## Collected data
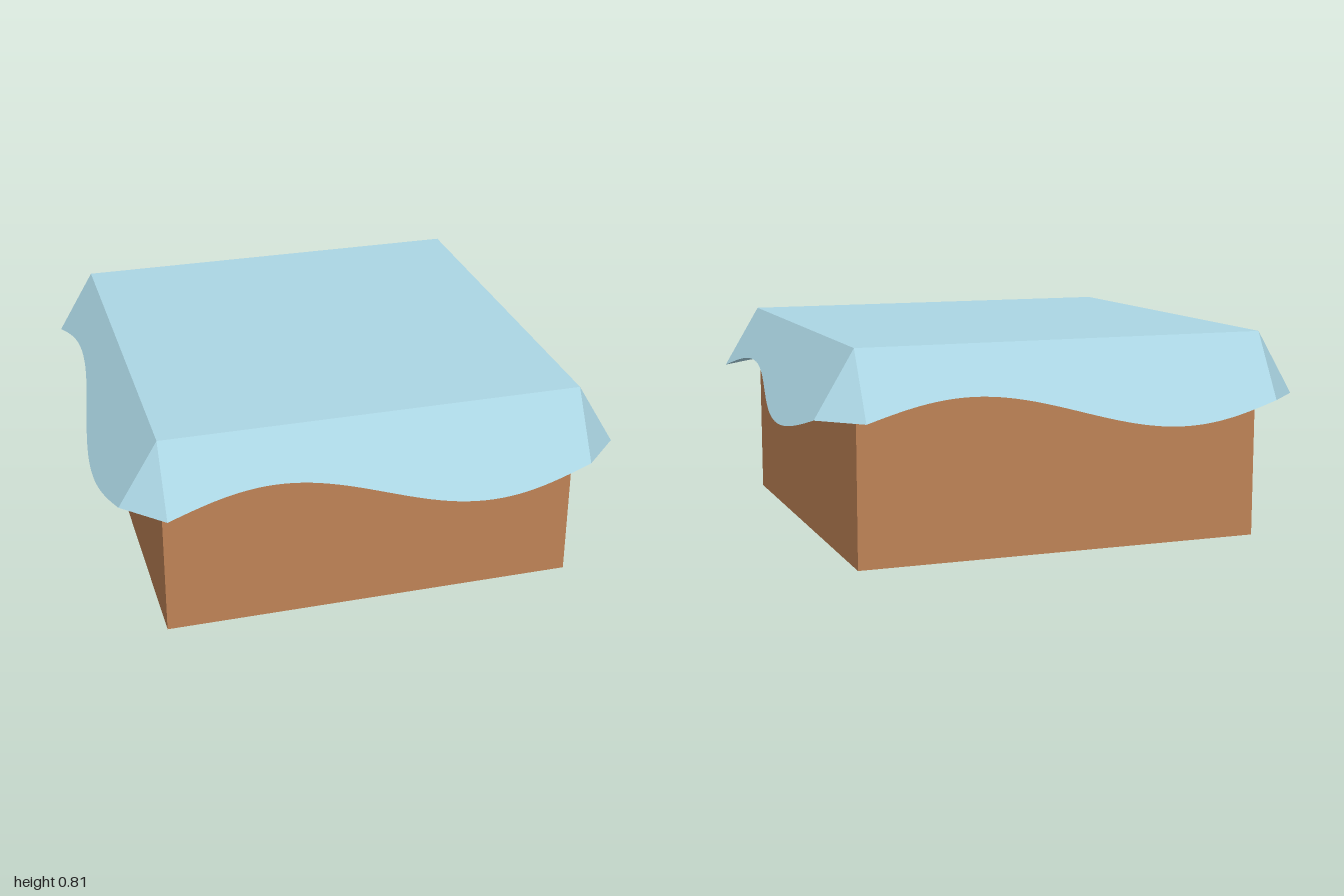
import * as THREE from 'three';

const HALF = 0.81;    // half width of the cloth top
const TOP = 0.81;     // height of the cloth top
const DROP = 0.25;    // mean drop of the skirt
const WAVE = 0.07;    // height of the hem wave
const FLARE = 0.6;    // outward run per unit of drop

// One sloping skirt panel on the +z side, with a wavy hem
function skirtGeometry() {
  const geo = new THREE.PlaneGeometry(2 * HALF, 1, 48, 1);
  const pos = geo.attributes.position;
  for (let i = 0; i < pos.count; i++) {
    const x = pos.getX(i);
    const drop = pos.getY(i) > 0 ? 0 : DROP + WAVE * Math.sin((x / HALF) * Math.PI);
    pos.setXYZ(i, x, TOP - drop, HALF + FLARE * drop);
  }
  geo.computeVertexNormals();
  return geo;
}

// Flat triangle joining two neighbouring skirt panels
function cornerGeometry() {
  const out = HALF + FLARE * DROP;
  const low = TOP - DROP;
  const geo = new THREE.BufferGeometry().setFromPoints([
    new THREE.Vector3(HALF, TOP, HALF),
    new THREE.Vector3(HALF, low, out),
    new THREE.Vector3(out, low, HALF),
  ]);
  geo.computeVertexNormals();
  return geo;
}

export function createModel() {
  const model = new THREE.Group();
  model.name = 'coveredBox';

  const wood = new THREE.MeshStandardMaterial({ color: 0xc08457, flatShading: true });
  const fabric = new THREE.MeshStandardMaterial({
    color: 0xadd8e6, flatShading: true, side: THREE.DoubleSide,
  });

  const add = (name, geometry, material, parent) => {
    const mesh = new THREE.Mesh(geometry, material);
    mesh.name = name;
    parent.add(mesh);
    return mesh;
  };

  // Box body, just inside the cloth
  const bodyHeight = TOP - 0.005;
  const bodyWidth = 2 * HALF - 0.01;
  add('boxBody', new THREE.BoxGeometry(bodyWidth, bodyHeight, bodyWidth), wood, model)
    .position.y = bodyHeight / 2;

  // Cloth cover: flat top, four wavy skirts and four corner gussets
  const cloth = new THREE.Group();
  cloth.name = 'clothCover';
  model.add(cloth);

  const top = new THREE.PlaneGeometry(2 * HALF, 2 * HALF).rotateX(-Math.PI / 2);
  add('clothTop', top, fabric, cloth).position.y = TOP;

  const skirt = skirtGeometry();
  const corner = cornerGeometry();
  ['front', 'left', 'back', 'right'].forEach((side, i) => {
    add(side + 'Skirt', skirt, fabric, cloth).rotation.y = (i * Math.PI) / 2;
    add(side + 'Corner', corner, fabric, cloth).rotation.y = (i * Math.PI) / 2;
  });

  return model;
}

* * *

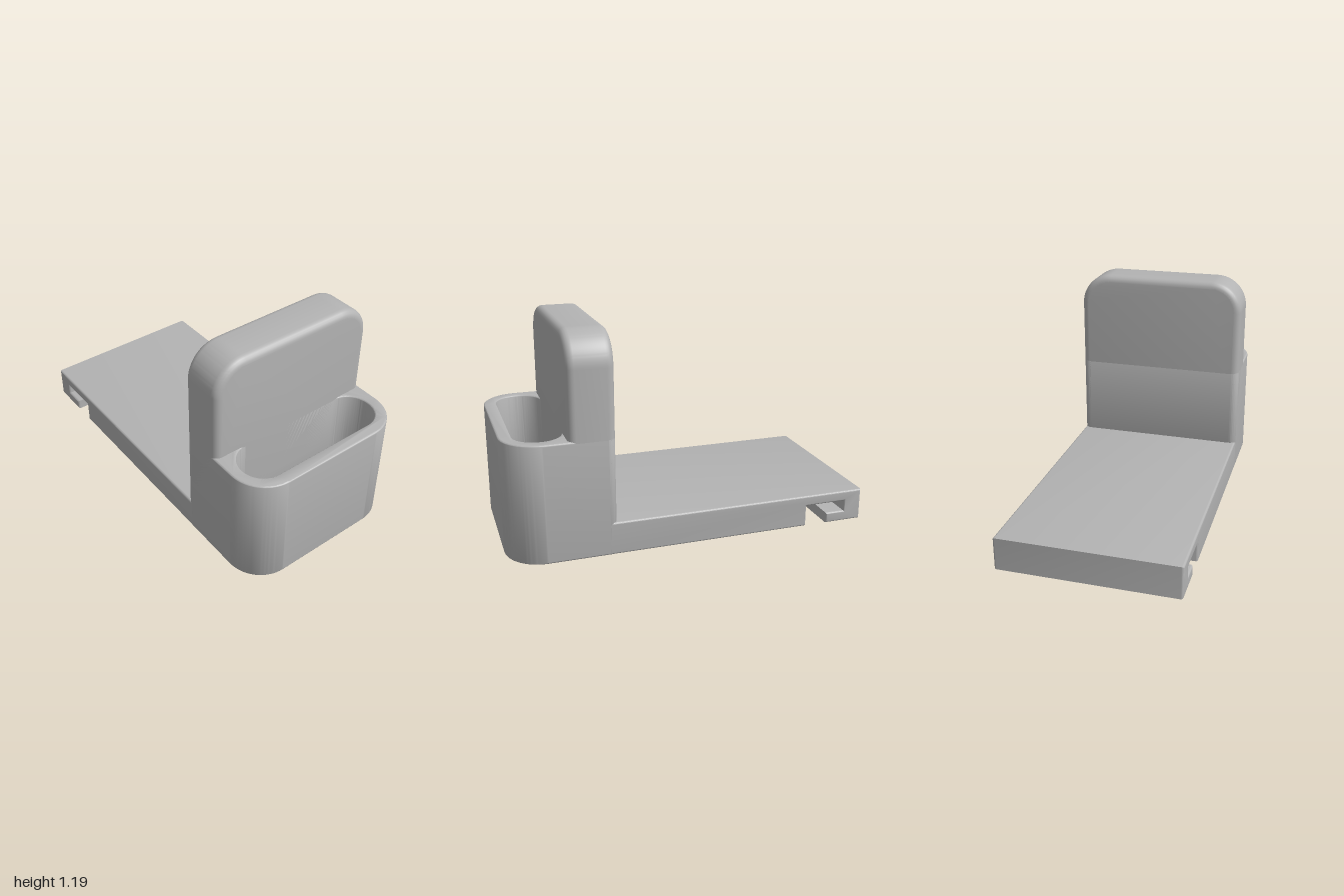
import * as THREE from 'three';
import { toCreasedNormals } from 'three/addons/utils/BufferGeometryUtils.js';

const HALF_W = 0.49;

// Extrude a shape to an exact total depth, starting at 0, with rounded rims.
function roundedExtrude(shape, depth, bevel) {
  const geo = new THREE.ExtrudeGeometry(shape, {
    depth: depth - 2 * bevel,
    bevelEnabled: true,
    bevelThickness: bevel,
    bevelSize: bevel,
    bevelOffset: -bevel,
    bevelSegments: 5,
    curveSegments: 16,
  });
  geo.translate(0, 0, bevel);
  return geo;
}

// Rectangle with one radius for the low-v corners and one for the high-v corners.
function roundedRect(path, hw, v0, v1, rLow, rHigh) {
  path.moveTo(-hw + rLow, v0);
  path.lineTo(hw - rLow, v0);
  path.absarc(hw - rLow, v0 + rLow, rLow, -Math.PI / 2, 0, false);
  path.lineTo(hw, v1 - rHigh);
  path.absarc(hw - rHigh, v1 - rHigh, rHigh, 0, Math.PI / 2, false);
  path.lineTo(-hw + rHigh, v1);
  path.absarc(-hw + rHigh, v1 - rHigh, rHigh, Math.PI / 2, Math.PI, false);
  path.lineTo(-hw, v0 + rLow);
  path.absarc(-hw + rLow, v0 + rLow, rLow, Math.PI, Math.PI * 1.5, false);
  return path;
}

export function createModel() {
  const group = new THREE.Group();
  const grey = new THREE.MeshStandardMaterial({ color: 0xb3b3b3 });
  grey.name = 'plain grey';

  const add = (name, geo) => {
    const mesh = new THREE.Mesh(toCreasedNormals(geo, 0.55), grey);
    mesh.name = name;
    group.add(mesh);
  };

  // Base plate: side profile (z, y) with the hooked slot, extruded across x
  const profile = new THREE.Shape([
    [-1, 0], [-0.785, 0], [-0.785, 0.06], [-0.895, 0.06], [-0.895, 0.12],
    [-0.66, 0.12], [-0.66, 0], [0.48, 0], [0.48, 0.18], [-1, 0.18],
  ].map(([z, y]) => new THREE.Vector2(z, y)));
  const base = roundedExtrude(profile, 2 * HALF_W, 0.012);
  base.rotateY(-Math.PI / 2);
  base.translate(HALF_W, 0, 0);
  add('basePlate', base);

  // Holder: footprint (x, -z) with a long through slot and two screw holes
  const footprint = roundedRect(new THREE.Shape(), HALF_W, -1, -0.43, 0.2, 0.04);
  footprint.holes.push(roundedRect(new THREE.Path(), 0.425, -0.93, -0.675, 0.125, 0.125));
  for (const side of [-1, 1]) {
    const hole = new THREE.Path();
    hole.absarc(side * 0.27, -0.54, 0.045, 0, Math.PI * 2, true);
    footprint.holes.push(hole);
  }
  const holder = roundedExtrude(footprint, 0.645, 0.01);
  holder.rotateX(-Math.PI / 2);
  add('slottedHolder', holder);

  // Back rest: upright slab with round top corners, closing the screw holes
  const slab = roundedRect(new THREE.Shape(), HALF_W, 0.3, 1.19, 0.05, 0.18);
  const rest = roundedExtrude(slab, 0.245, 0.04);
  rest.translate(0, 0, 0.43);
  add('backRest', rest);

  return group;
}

## Exercise requirements
Of all the entries above, repeat only the lines from the line that has "const DROP = 0.25;" to the line that has "model.name = 'coveredBox';", both lines included, exactly.

## Response box
const DROP = 0.25;    // mean drop of the skirt
const WAVE = 0.07;    // height of the hem wave
const FLARE = 0.6;    // outward run per unit of drop

// One sloping skirt panel on the +z side, with a wavy hem
function skirtGeometry() {
  const geo = new THREE.PlaneGeometry(2 * HALF, 1, 48, 1);
  const pos = geo.attributes.position;
  for (let i = 0; i < pos.count; i++) {
    const x = pos.getX(i);
    const drop = pos.getY(i) > 0 ? 0 : DROP + WAVE * Math.sin((x / HALF) * Math.PI);
    pos.setXYZ(i, x, TOP - drop, HALF + FLARE * drop);
  }
  geo.computeVertexNormals();
  return geo;
}

// Flat triangle joining two neighbouring skirt panels
function cornerGeometry() {
  const out = HALF + FLARE * DROP;
  const low = TOP - DROP;
  const geo = new THREE.BufferGeometry().setFromPoints([
    new THREE.Vector3(HALF, TOP, HALF),
    new THREE.Vector3(HALF, low, out),
    new THREE.Vector3(out, low, HALF),
  ]);
  geo.computeVertexNormals();
  return geo;
}

export function createModel() {
  const model = new THREE.Group();
  model.name = 'coveredBox';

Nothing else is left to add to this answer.